Alexander Woods’ homework began even before his son Liam was born 17 months ago.

He studied his health insurance policy and got a pleasant surprise.

The costs of prenatal care, the baby’s delivery, and postnatal care for both his son and wife were actually less expensive than he’d expected, thanks to insurance.

Because he took the time to research the family’s options, they were able to maximize their care and benefits.

“We made choices like staying an extra day in the hospital and scheduling in-home nurse visits because we understood the costs,” Woods said.

The Woods family also takes advantage of free entertainment, hand-me-down clothes and store-brand formula and saves on diaper costs by using reusable cloth ones.

It’s such money-saving strategies that fathers pick up almost immediately after entering parenthood.

Here are a few more for Father’s Day weekend, courtesy of the dads who are executives at National Foundation for Credit Counseling member agencies.

• Look out for your credit reputation the way you would look out for a friend. Both are equally important, according to Paul Atkinson, president and CEO of Consumer Credit Counseling Services of Buffalo.

• Beware the allure of “stuff,” urges Mike Robards from Credit Counseling of Arkansas. He said the most vital thing today’s youth can learn to do is look past the allure of material things and think more realistically about the cost of each purchase and how it might affect you and your family in the long term.

• Joe Schenkel’s best advice came from his late father, who lived through the Great Depression and World War II. He taught Schenkel the value of learning and getting a good education and told him, “It is easier to push a pencil than to push a shovel.” Schenkel is president and CEO at FinancialHope Counseling and Education in Indiana.

• Understand credit reports and be very cautious about incurring debt – including student loans. That’s what Jay Seaton of Apprisen Financial Advocates in Ohio tells his 20-year-old son. He also urges him to understand the time value of money.

• Read the fine print and beware of deals that seem too good to be true, warned Steve Piotrowski, the top executive at Advantage Credit Counseling Service in Pittsburgh.
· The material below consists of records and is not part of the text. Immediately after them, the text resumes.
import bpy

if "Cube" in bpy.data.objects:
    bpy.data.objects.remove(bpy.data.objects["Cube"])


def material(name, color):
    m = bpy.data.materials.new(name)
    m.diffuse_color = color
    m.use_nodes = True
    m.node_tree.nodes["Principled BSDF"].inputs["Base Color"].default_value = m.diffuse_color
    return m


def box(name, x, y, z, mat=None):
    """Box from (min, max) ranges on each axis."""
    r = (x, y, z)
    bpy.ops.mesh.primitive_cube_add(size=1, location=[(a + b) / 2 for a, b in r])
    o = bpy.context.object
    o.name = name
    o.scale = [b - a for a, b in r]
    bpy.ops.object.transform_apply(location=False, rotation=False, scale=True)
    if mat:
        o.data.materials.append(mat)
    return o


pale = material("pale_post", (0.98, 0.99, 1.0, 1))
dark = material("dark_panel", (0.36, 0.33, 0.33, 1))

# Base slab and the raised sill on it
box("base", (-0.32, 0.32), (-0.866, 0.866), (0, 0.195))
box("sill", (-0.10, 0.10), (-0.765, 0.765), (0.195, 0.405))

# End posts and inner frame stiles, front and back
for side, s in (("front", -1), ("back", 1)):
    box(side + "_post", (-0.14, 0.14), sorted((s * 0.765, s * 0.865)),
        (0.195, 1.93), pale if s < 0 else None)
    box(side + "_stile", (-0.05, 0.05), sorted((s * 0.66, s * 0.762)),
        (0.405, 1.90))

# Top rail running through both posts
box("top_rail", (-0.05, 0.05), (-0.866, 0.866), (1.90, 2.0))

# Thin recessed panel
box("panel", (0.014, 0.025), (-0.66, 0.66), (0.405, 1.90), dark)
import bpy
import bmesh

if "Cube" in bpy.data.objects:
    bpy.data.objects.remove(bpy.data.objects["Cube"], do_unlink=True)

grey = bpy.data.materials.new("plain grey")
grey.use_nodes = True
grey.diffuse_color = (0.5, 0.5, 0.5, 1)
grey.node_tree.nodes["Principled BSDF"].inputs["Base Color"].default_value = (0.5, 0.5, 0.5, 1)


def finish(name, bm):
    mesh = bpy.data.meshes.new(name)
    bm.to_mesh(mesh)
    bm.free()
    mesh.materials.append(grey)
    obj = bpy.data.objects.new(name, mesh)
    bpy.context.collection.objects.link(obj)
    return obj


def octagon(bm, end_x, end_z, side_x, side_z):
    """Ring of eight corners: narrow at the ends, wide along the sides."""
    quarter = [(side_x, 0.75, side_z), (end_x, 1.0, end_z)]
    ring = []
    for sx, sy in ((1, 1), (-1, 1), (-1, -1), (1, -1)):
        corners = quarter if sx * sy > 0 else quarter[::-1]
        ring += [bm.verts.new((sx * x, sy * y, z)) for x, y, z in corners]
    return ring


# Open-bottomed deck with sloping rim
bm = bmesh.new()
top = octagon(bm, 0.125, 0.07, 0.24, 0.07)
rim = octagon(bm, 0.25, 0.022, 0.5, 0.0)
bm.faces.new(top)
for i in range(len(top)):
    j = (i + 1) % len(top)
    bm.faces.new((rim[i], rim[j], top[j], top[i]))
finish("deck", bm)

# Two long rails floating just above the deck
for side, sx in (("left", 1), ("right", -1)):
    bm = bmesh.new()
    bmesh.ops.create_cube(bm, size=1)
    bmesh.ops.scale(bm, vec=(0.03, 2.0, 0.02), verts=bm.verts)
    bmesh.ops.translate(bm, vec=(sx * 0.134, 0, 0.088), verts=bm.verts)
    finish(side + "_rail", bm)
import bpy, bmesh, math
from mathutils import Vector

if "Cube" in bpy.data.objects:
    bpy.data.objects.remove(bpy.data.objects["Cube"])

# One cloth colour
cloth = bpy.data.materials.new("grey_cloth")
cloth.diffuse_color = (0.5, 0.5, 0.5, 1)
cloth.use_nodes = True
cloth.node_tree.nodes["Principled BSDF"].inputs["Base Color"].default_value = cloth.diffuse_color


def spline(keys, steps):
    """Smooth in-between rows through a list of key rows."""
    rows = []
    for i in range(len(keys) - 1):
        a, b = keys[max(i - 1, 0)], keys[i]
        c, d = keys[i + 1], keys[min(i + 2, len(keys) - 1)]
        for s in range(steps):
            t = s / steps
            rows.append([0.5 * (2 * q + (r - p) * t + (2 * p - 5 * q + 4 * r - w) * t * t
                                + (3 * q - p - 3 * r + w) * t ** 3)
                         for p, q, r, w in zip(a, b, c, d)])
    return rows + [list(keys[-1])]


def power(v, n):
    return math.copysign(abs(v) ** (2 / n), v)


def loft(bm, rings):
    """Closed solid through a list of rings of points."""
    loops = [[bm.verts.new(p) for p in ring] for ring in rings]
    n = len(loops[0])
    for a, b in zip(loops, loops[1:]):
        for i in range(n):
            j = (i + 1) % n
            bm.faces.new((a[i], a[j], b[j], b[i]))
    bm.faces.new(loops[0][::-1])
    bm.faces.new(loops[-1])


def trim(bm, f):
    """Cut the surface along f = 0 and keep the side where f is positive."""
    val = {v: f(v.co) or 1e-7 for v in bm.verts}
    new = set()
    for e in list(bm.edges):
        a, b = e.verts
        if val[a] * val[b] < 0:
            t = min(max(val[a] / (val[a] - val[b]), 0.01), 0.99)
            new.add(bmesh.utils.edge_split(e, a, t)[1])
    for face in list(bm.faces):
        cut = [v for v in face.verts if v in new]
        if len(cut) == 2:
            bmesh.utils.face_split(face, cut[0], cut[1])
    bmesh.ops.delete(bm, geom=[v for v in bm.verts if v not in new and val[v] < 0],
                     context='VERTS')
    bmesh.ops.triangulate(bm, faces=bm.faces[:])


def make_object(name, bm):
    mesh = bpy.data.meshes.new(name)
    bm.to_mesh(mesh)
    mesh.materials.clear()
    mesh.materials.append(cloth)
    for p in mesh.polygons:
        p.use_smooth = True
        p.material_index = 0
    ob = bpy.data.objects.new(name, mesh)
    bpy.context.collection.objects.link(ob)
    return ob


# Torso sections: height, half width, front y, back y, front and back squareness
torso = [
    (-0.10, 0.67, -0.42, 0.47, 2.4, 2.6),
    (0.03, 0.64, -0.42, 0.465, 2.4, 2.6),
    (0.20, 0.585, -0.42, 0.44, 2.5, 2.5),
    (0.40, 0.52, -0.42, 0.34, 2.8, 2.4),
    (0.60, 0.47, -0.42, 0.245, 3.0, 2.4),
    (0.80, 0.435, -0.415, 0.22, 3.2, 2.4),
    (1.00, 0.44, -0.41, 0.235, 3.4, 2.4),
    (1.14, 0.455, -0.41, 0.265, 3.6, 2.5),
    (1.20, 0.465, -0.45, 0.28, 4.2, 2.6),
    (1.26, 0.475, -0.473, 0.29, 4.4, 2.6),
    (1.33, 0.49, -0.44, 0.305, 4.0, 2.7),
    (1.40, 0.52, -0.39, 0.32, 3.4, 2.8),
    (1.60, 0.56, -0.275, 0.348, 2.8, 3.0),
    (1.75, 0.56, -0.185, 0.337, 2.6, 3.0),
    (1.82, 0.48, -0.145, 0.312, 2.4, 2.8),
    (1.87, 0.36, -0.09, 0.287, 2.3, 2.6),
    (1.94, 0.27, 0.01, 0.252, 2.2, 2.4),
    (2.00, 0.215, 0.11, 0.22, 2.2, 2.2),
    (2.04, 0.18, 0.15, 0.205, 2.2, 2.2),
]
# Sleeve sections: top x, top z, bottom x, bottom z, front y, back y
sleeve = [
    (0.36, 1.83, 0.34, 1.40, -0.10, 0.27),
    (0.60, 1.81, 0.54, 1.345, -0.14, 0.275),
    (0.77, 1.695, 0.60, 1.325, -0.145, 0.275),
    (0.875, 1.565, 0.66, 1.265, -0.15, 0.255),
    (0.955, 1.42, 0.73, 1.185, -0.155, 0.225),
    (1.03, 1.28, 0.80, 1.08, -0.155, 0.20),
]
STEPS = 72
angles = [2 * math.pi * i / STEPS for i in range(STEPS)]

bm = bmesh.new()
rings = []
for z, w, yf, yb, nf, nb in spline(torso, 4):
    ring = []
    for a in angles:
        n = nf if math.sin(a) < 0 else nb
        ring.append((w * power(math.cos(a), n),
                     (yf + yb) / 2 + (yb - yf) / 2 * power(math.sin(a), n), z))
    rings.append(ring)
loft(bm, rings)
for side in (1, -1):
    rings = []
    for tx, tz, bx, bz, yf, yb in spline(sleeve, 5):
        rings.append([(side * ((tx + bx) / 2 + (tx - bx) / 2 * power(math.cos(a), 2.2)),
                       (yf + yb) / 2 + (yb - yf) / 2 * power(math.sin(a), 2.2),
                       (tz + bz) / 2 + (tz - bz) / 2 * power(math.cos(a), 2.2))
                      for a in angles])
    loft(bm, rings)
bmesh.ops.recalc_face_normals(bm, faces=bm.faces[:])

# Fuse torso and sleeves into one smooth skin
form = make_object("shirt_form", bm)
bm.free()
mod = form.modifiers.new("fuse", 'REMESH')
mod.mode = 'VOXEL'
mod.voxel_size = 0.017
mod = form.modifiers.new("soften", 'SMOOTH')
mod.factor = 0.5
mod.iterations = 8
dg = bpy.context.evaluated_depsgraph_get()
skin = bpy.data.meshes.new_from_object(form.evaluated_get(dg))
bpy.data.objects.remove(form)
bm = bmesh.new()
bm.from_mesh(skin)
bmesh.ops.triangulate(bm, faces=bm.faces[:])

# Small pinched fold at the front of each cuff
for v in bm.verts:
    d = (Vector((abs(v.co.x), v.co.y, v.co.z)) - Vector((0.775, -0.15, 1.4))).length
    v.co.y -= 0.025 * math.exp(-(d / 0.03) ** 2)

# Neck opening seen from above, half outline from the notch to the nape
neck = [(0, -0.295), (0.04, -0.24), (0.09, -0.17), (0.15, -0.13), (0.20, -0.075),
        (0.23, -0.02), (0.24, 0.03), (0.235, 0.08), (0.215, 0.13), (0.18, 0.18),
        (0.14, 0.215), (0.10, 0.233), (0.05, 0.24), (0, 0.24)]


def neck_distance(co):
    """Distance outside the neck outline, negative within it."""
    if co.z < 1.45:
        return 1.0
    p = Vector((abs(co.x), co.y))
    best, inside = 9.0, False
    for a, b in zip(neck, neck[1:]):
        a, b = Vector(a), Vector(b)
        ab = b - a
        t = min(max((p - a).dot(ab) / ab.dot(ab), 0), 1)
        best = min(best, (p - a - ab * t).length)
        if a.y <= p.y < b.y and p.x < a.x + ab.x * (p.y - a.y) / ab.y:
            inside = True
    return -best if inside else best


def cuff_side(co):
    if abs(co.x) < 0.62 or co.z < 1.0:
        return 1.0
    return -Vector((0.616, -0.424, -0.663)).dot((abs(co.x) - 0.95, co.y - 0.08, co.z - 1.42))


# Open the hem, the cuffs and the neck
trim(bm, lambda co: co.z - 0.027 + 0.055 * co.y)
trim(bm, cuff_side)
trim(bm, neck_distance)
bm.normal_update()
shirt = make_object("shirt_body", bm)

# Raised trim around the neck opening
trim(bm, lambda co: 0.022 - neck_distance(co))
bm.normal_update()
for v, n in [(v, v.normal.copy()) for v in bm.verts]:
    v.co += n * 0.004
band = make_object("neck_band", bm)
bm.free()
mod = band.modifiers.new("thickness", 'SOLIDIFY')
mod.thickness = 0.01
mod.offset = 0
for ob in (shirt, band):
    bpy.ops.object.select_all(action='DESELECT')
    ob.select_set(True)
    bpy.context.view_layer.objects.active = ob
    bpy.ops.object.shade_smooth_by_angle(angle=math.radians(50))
• Borrowing money is easy, paying it back is not, according to Ken King from Consumer Credit Counseling Service of Sheboygan. He encourages youth to understand the differences between needs and wants and insists that desiring less is more rewarding than acquiring more.

• If you can’t afford a “big-boy toy,” such as a boat or a car without creating an issue with cash flow, don’t buy it, said Joe Allen Stokes, from Consumer Credit Counseling Service of Springfield.

• Start planning for retirement the sooner the better, said John Jackson of Consumer Credit counseling Service of the Mid-Ohio Valley. The sooner you begin thinking, planning and saving, the happier your retirement will be.